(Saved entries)
[Start of section]

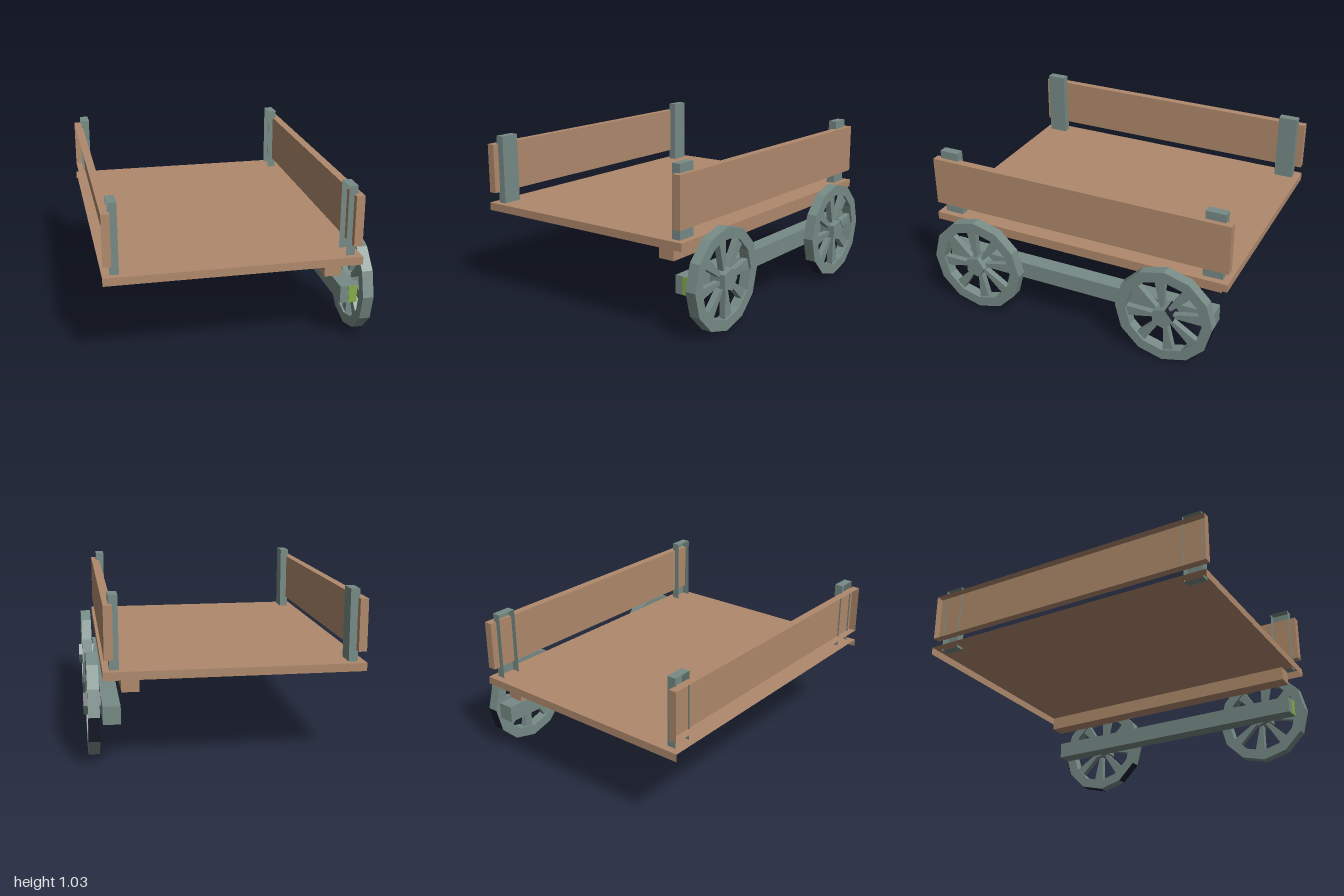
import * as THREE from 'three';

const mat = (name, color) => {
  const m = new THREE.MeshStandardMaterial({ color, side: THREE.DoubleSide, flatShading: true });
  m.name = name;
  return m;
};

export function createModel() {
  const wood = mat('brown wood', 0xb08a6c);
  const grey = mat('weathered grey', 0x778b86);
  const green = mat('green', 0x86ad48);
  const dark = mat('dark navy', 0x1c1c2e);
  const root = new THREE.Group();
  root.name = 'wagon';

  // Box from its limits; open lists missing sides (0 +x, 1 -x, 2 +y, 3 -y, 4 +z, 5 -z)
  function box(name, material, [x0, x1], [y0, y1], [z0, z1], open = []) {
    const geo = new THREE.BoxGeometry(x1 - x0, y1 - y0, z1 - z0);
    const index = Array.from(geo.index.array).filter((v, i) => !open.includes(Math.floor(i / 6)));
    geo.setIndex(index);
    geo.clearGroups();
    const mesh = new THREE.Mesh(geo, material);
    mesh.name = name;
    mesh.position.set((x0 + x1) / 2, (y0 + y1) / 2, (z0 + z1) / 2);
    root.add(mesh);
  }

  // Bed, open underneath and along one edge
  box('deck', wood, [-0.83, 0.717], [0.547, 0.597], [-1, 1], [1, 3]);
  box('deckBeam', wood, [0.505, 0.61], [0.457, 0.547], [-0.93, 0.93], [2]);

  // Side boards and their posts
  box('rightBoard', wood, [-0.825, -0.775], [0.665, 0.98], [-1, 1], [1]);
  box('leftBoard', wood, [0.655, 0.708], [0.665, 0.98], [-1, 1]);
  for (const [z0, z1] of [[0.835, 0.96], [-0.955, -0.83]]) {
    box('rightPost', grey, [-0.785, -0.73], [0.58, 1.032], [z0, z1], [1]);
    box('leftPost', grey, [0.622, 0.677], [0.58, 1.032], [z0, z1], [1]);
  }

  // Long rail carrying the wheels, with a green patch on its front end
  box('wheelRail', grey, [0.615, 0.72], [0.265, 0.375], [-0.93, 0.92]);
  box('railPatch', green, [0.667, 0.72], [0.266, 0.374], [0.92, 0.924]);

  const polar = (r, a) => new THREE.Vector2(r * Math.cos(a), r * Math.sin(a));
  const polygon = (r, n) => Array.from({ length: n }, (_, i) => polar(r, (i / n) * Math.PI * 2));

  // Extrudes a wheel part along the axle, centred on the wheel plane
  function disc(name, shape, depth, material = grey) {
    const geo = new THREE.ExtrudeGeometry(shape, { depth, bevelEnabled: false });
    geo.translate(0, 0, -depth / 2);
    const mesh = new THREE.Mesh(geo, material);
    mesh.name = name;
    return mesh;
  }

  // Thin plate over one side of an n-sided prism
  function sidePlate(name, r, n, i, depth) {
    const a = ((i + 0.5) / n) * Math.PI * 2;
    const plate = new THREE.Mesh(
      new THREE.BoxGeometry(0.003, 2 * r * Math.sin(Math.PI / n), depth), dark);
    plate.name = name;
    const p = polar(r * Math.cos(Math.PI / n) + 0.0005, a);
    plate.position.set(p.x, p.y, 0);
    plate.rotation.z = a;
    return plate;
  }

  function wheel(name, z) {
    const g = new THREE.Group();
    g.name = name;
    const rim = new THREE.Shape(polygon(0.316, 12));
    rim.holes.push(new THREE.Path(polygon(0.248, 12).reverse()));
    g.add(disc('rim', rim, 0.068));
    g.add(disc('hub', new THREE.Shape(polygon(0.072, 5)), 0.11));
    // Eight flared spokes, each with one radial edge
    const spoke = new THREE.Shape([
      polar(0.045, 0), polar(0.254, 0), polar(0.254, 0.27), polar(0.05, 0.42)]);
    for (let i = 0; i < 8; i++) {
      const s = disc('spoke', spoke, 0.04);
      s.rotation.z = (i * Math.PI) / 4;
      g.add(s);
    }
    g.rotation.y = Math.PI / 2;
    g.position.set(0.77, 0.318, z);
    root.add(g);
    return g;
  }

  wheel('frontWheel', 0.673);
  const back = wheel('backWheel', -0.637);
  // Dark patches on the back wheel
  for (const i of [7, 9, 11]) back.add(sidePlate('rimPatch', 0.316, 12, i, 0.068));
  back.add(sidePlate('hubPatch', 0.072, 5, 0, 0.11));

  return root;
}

[End of section]
[Start of section]

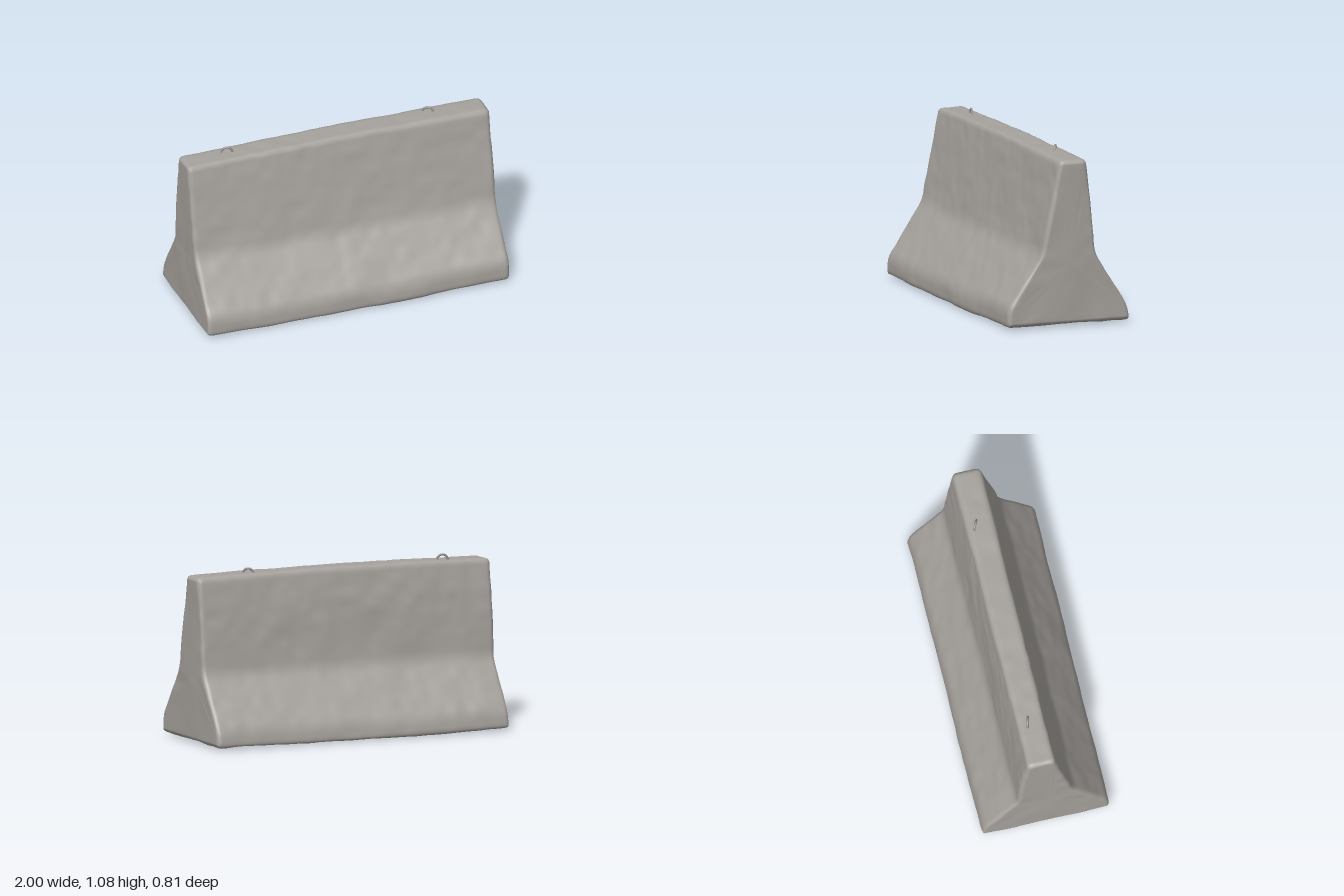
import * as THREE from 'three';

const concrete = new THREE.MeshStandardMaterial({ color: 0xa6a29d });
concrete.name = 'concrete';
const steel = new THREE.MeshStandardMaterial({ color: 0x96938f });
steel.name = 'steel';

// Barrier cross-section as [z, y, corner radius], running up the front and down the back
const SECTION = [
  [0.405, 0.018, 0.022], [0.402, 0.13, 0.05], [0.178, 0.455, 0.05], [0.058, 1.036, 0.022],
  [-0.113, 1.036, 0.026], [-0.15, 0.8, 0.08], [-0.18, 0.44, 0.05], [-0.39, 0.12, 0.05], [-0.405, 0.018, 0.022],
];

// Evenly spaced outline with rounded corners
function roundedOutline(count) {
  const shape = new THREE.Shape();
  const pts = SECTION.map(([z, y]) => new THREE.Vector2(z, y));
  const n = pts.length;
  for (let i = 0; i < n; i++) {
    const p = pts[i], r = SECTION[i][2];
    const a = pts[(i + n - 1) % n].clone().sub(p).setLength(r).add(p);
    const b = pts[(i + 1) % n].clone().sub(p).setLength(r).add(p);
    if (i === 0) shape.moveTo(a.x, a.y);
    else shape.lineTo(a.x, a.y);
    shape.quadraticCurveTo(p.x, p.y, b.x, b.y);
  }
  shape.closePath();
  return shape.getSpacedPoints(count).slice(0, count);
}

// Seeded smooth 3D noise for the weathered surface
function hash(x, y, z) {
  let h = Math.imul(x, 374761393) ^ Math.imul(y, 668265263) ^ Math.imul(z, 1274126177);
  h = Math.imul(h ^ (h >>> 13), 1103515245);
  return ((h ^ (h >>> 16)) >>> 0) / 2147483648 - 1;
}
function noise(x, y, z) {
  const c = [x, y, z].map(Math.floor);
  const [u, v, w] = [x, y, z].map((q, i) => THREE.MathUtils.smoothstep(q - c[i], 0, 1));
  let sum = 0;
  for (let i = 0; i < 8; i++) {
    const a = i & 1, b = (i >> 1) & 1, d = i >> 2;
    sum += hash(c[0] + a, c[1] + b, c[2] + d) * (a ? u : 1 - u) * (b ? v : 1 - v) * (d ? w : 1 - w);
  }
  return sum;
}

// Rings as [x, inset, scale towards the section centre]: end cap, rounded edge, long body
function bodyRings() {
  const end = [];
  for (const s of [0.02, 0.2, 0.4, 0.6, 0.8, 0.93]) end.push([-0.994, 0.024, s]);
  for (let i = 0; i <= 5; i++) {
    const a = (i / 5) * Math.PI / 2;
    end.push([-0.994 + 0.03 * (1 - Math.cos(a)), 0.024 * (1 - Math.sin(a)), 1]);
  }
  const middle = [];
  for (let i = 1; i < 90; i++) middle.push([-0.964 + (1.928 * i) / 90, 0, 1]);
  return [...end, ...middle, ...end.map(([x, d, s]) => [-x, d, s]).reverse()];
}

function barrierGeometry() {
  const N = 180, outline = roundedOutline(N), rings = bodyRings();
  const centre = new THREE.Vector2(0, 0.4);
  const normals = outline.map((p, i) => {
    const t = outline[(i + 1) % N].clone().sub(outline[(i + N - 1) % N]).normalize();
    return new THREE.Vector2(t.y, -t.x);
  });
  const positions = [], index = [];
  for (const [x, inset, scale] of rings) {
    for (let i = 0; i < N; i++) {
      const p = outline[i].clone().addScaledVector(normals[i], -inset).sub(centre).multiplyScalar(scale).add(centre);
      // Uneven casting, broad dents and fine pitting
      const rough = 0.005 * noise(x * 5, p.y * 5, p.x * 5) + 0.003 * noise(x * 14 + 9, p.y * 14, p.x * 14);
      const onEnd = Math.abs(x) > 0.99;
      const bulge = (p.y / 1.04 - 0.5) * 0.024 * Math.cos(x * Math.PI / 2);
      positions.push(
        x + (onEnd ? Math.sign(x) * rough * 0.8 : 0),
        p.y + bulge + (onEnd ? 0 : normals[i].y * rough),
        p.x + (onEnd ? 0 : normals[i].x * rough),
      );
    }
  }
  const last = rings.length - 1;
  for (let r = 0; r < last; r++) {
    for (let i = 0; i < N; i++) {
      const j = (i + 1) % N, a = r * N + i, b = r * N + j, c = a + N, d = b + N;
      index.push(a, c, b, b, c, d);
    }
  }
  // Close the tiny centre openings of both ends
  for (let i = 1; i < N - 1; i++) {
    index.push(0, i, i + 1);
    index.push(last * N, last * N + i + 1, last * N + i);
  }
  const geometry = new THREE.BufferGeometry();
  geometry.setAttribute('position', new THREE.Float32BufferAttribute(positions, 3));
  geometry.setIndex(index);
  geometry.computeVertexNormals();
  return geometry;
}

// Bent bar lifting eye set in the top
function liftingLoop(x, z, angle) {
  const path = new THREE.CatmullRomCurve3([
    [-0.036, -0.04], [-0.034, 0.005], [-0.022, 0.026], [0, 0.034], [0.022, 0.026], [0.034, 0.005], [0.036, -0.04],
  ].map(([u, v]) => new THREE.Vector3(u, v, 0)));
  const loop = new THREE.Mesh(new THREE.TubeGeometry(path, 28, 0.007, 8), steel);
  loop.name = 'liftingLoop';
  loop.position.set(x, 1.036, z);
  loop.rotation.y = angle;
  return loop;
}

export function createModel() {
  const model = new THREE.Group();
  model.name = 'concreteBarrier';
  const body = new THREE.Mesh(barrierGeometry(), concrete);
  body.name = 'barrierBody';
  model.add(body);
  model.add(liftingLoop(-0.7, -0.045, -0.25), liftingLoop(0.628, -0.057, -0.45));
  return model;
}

[End of section]
[Start of section]

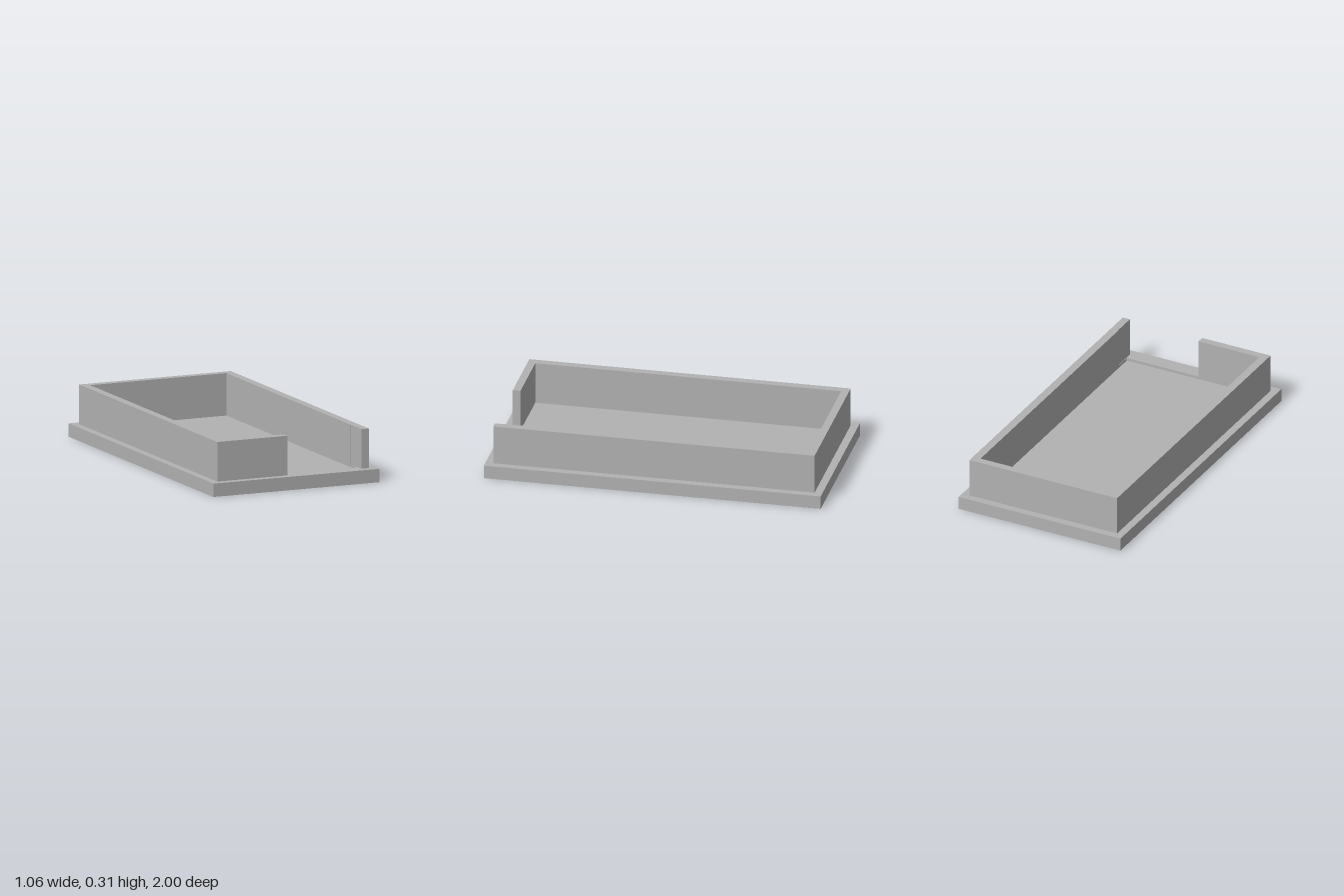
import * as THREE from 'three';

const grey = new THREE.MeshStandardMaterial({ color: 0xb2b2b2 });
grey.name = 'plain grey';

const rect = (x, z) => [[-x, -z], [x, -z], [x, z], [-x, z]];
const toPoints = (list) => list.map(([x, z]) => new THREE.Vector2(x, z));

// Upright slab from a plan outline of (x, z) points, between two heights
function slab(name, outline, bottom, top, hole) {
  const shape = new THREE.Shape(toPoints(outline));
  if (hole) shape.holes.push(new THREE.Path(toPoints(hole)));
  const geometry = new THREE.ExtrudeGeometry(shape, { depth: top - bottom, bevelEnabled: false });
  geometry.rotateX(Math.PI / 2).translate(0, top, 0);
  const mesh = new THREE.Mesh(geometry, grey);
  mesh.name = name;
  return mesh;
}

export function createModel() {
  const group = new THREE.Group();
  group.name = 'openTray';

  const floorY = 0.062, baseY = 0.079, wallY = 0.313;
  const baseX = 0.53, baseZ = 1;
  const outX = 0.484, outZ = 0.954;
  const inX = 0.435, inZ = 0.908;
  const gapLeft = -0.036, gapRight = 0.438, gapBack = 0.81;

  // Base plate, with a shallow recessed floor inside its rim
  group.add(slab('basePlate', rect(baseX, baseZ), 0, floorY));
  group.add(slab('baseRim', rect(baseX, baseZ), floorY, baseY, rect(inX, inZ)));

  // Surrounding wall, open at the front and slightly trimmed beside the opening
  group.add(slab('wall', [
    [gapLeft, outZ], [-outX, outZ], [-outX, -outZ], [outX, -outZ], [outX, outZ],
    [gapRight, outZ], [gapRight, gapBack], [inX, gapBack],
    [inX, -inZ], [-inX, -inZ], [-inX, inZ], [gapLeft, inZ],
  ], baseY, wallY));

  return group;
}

[End of section]

= WHAT TO DO =
Please say how many lines in the records above contain the word "from". Give the number alone.

= ANSWER BOX =
7